Why make a fuss about it? It just so happens that I was in the ICU and I did have to write a cheque from there. But I see no reason to blame them for doing their job. They have an onerous task. And I've followed their rules. I've never tried to evade any tax. I'd like to believe I'm an honest tax payer. I've always paid my taxes and never been looked at as a tax-dodger. But it's my right to question the amount I'm asked to pay as tax. And if I lose the appeal, I'll readily pay the amount I've been asked to.
Still, it seemed like you were being singled out for this taxing treatment.
Why do you say that? It may look like that because I happen to be someone in the news. I'm sure there are hundreds of others who are in worse tax trouble.You visited Tirupathi and Goa at the end of last year?
Yes. Tirupathi was an overnight visit. Then, at the yearend, I was with family and friends in Goa. The doctors were with me.Any special moments from the whole harrowing experience?
Yes, the fact that I recovered as quickly as possible. And the outpouring of great love.Did it ever seem like a bit too much?
No. People came at designated visiting hours. Not everyone was allowed to meet me. But those were hospital rules, nothing to do with me. They came, met Jaya, Abhishek and Shweta, and wrote wonderful things in the book which I'll cherish forever.
I'm unable to put it in a time frame to it. I don't know how my body will heal. I wish I know what my body was thinking and saying. If I did, I wouldn't have been in this situation in the first place [laughs uneasily]. Now, I'll just have to wait. At least six to eight weeks, and then another six months. But physically, work is out for now.
Does the pile-up of work look immense?
Not really. The producers have been extremely understanding and kind, whether it's Karan Johar, Ravi Chopra or KBC. They've all been very nice, saying, 'You get well first.'
Will KBC be your first priority after you get back to work ?
Let's see. We've been in talks. I think my episodes have ended. They'll have to make-do until I can record for them.How does it feel to have so much free time on your hands now?
Yes, I haven't had a break for some time. But I'm not restless. I'm waiting for my body to recover. I'm getting the time to do so many things that I had left unattended: It could be clearing up a cupboard, or putting my books and papers in order. Most of all, I'm being able to spend time with my family. I can also afford the luxury of just being myself.And introspecting?
I don't think you need to make time to do that, even while you're working.
This illness again proved your iconic status...

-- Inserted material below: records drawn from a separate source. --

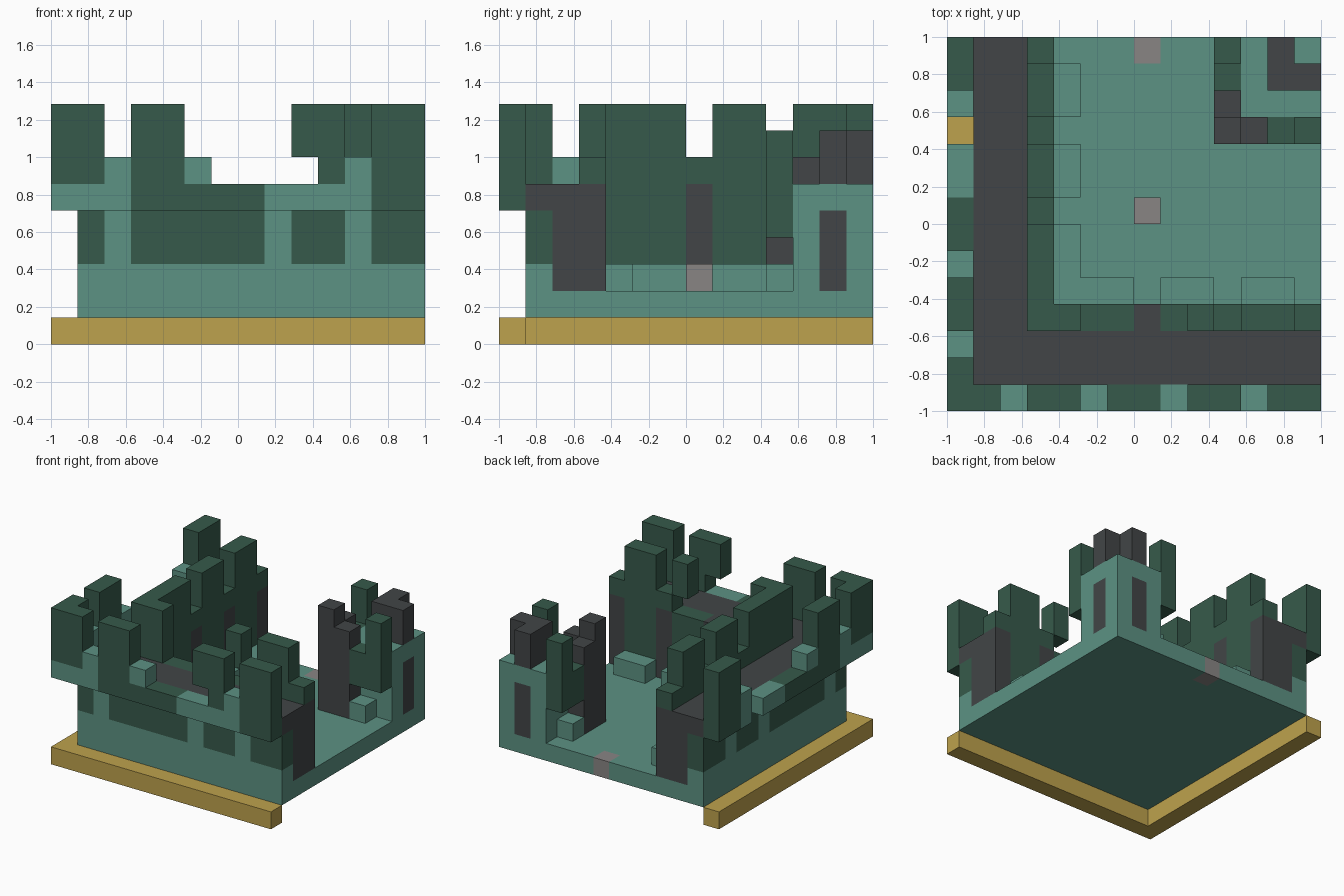
import bpy, bmesh
from mathutils import Vector

cube = bpy.data.objects.get("Cube")
if cube:
    bpy.data.objects.remove(cube, do_unlink=True)

N = 14                      # blocks along each side
U = 2 / N                   # block size
COLOURS = {
    "T": ("teal_stone", (0.107, 0.287, 0.227)),
    "G": ("dark_green_stone", (0.037, 0.102, 0.07)),
    "D": ("dark_grey_stone", (0.054, 0.06, 0.063)),
    "Y": ("ochre_trim", (0.515, 0.361, 0.074)),
    "P": ("pale_stone", (0.25, 0.235, 0.231)),
}
KEYS = list(COLOURS)


def make_material(name, rgb):
    mat = bpy.data.materials.new(name)
    mat.use_nodes = True
    mat.diffuse_color = (*rgb, 1)
    bsdf = mat.node_tree.nodes["Principled BSDF"]
    bsdf.inputs["Base Color"].default_value = (*rgb, 1)
    bsdf.inputs["Roughness"].default_value = 0.9
    return mat


MATERIALS = [make_material(*COLOURS[key]) for key in KEYS]
blocks = {}                 # (i, j, k) -> (part, colour key)


def box(part, colour, xs, ys, zs):
    """Fill inclusive ranges of blocks."""
    for i in range(xs[0], xs[1] + 1):
        for j in range(ys[0], ys[1] + 1):
            for k in range(zs[0], zs[1] + 1):
                blocks[i, j, k] = (part, colour)


def mirrored_box(part, colour, xs, ys, zs):
    """Fill a box and its twin across the diagonal."""
    box(part, colour, xs, ys, zs)
    box(part, colour, ys, xs, zs)


def row(part, side, lane, levels, pattern):
    """Lay a row of blocks along the front or left side, one letter per block."""
    for n, key in enumerate(pattern):
        if key != " ":
            for k in range(levels[0], levels[1] + 1):
                cell = (n, lane, k) if side == "front" else (lane, n, k)
                blocks[cell] = (part, key)


# Ochre trim along the two outer sides, and the courtyard floor
mirrored_box("base_trim", "Y", (0, 13), (0, 0), (0, 0))
box("courtyard_floor", "T", (1, 13), (1, 13), (1, 1))
box("courtyard_floor", "P", (7, 7), (13, 13), (1, 1))
box("pale_marker", "P", (7, 7), (7, 7), (2, 2))

# Thick walls: patterned outer skin, grey core and walkway, inner skin with doors
for side in ("front", "left"):
    wall = side + "_wall"
    row(wall, side, 1, (2, 2), " TTTTTTTTTTTTT")
    row(wall, side, 1, (3, 4), " GTGGGGGTGGTGG")
    row(wall, side, 1, (5, 5), " DDDDDDDDDDDDD")
    row(wall, side, 2, (2, 5), "  DDDDDDDDDDDD")
    row(wall, side, 3, (2, 2), "   TTTTDTTDTTD")
    row(wall, side, 3, (3, 5), "   GGGGDGGDGGD")

# Overhanging outer parapets, the left one broken near the back
row("front_parapet", "front", 0, (5, 5), "TTTGGGGGTTTTGG")
row("front_parapet", "front", 0, (6, 6), "GGTGGT    GTGG")
row("front_parapet", "front", 0, (7, 8), "GG GG    GG GG")
row("left_parapet", "left", 0, (5, 5), "TTTGGGGGTT TGG")
row("left_parapet", "left", 0, (6, 6), "GGTGGT     TGG")
row("left_parapet", "left", 0, (7, 8), "GG GG       GG")

# Inner battlements, more ruined along the front
row("front_inner_battlement", "front", 3, (6, 6), "   GG     GGGG")
row("front_inner_battlement", "front", 3, (7, 8), "   GG    G GG ")
row("left_inner_battlement", "left", 3, (6, 6), "   GGGGGGGGGGG")
row("left_inner_battlement", "left", 3, (7, 8), "   GGGG GG GG ")

# Low steps at the foot of the inner walls
for first, last in ((4, 6), (8, 9), (11, 12)):
    mirrored_box("courtyard_steps", "T", (first, last), (4, 4), (2, 2))

# Corner tower with windows, grey corner stones and green buttresses
box("corner_tower", "T", (11, 13), (11, 13), (2, 5))
mirrored_box("corner_tower", "D", (12, 12), (13, 13), (2, 4))
mirrored_box("tower_crown", "D", (12, 12), (12, 13), (6, 7))
box("tower_pier", "D", (10, 10), (10, 10), (2, 7))
mirrored_box("tower_pier", "D", (11, 11), (10, 10), (2, 6))
mirrored_box("tower_buttress", "G", (13, 13), (10, 10), (4, 7))
mirrored_box("tower_buttress", "G", (12, 12), (10, 10), (4, 5))
mirrored_box("tower_step", "T", (12, 12), (10, 10), (2, 2))


def build_part(part):
    """Make one mesh from the exposed sides of a part's blocks."""
    bm = bmesh.new()
    for cell, (owner, key) in blocks.items():
        if owner != part:
            continue
        for axis in range(3):
            for step in (-1, 1):
                near = list(cell)
                near[axis] += step
                if tuple(near) in blocks:
                    continue
                a, b = (axis + 1) % 3, (axis + 2) % 3
                verts = []
                for da, db in ((0, 0), (1, 0), (1, 1), (0, 1)):
                    p = Vector(cell)
                    p[axis] += step > 0
                    p[a] += da
                    p[b] += db
                    verts.append(bm.verts.new(p * U - Vector((1, 1, 0))))
                face = bm.faces.new(verts if step > 0 else verts[::-1])
                face.material_index = KEYS.index(key)
    bmesh.ops.remove_doubles(bm, verts=bm.verts, dist=U / 100)
    bmesh.ops.dissolve_limit(bm, angle_limit=0.01, verts=bm.verts,
                             edges=bm.edges, delimit={"MATERIAL"})
    mesh = bpy.data.meshes.new(part)
    bm.to_mesh(mesh)
    bm.free()
    for mat in MATERIALS:
        mesh.materials.append(mat)
    bpy.context.collection.objects.link(bpy.data.objects.new(part, mesh))


for name in sorted({owner for owner, _ in blocks.values()}):
    build_part(name)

You know, I don't like listening to such things. It makes me feel exalted way beyond reason. I don't believe in being an icon. I'm merely grateful to people for their love and concern. I don't know what I've done to earn it. But I'm grateful to them.